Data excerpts

┌──

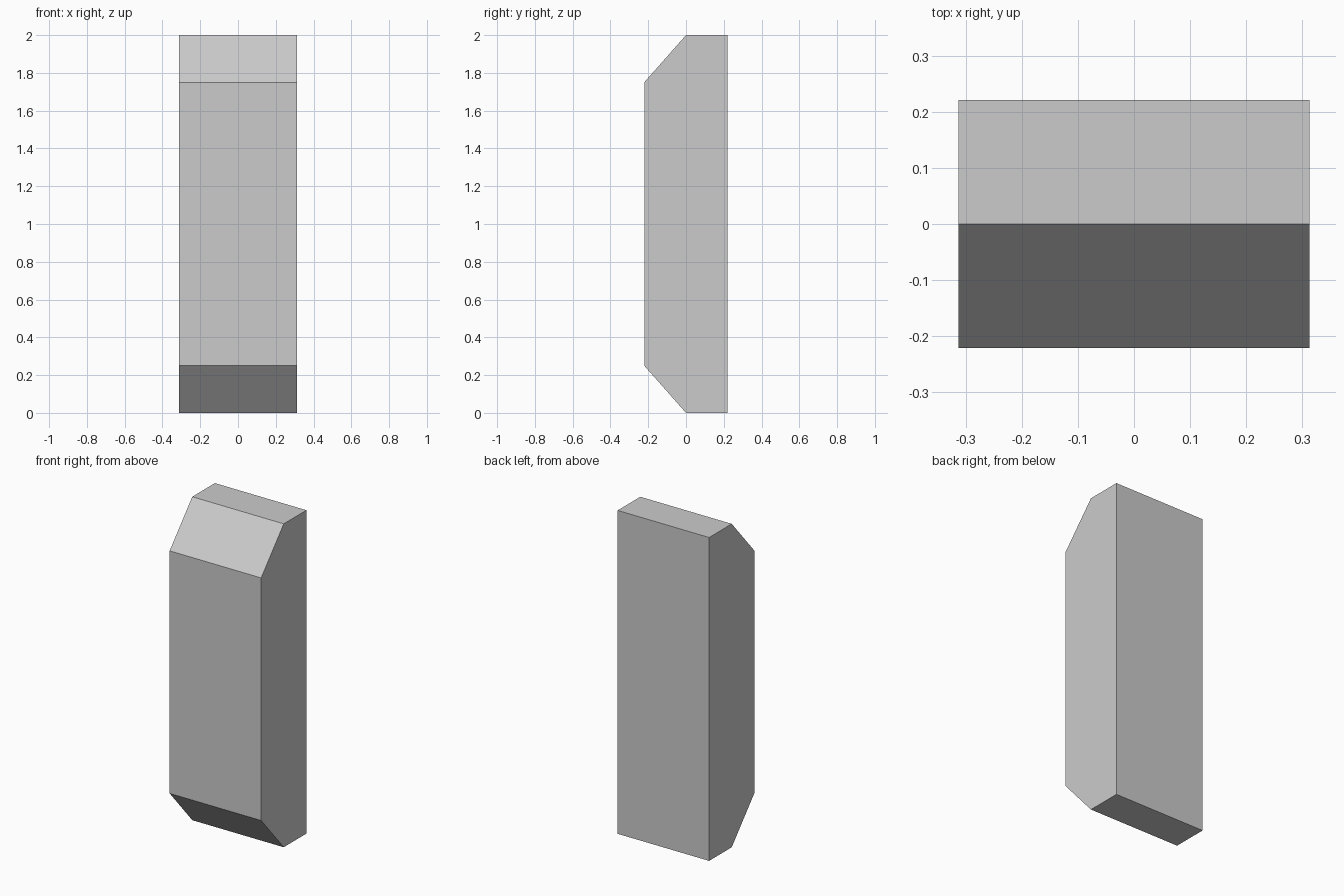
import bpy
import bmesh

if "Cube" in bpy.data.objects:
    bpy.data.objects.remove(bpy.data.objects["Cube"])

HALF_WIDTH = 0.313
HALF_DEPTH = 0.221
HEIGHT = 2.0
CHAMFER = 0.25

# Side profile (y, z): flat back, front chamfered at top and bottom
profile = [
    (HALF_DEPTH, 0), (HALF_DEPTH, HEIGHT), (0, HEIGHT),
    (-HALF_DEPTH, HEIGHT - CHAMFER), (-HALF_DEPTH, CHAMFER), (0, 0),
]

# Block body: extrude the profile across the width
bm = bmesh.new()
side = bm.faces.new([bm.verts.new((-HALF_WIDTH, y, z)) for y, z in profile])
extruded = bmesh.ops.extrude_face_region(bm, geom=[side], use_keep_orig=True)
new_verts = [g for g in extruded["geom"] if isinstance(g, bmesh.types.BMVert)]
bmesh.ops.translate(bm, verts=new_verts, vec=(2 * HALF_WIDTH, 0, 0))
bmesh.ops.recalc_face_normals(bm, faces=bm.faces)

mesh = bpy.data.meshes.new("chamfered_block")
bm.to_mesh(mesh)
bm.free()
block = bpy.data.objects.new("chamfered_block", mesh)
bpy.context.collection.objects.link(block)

└──

Write out all of the data above exactly, without any of its pictures.

> **RESPONSE TO THIS TASK**:
import bpy
import bmesh

if "Cube" in bpy.data.objects:
    bpy.data.objects.remove(bpy.data.objects["Cube"])

HALF_WIDTH = 0.313
HALF_DEPTH = 0.221
HEIGHT = 2.0
CHAMFER = 0.25

# Side profile (y, z): flat back, front chamfered at top and bottom
profile = [
    (HALF_DEPTH, 0), (HALF_DEPTH, HEIGHT), (0, HEIGHT),
    (-HALF_DEPTH, HEIGHT - CHAMFER), (-HALF_DEPTH, CHAMFER), (0, 0),
]

# Block body: extrude the profile across the width
bm = bmesh.new()
side = bm.faces.new([bm.verts.new((-HALF_WIDTH, y, z)) for y, z in profile])
extruded = bmesh.ops.extrude_face_region(bm, geom=[side], use_keep_orig=True)
new_verts = [g for g in extruded["geom"] if isinstance(g, bmesh.types.BMVert)]
bmesh.ops.translate(bm, verts=new_verts, vec=(2 * HALF_WIDTH, 0, 0))
bmesh.ops.recalc_face_normals(bm, faces=bm.faces)

mesh = bpy.data.meshes.new("chamfered_block")
bm.to_mesh(mesh)
bm.free()
block = bpy.data.objects.new("chamfered_block", mesh)
bpy.context.collection.objects.link(block)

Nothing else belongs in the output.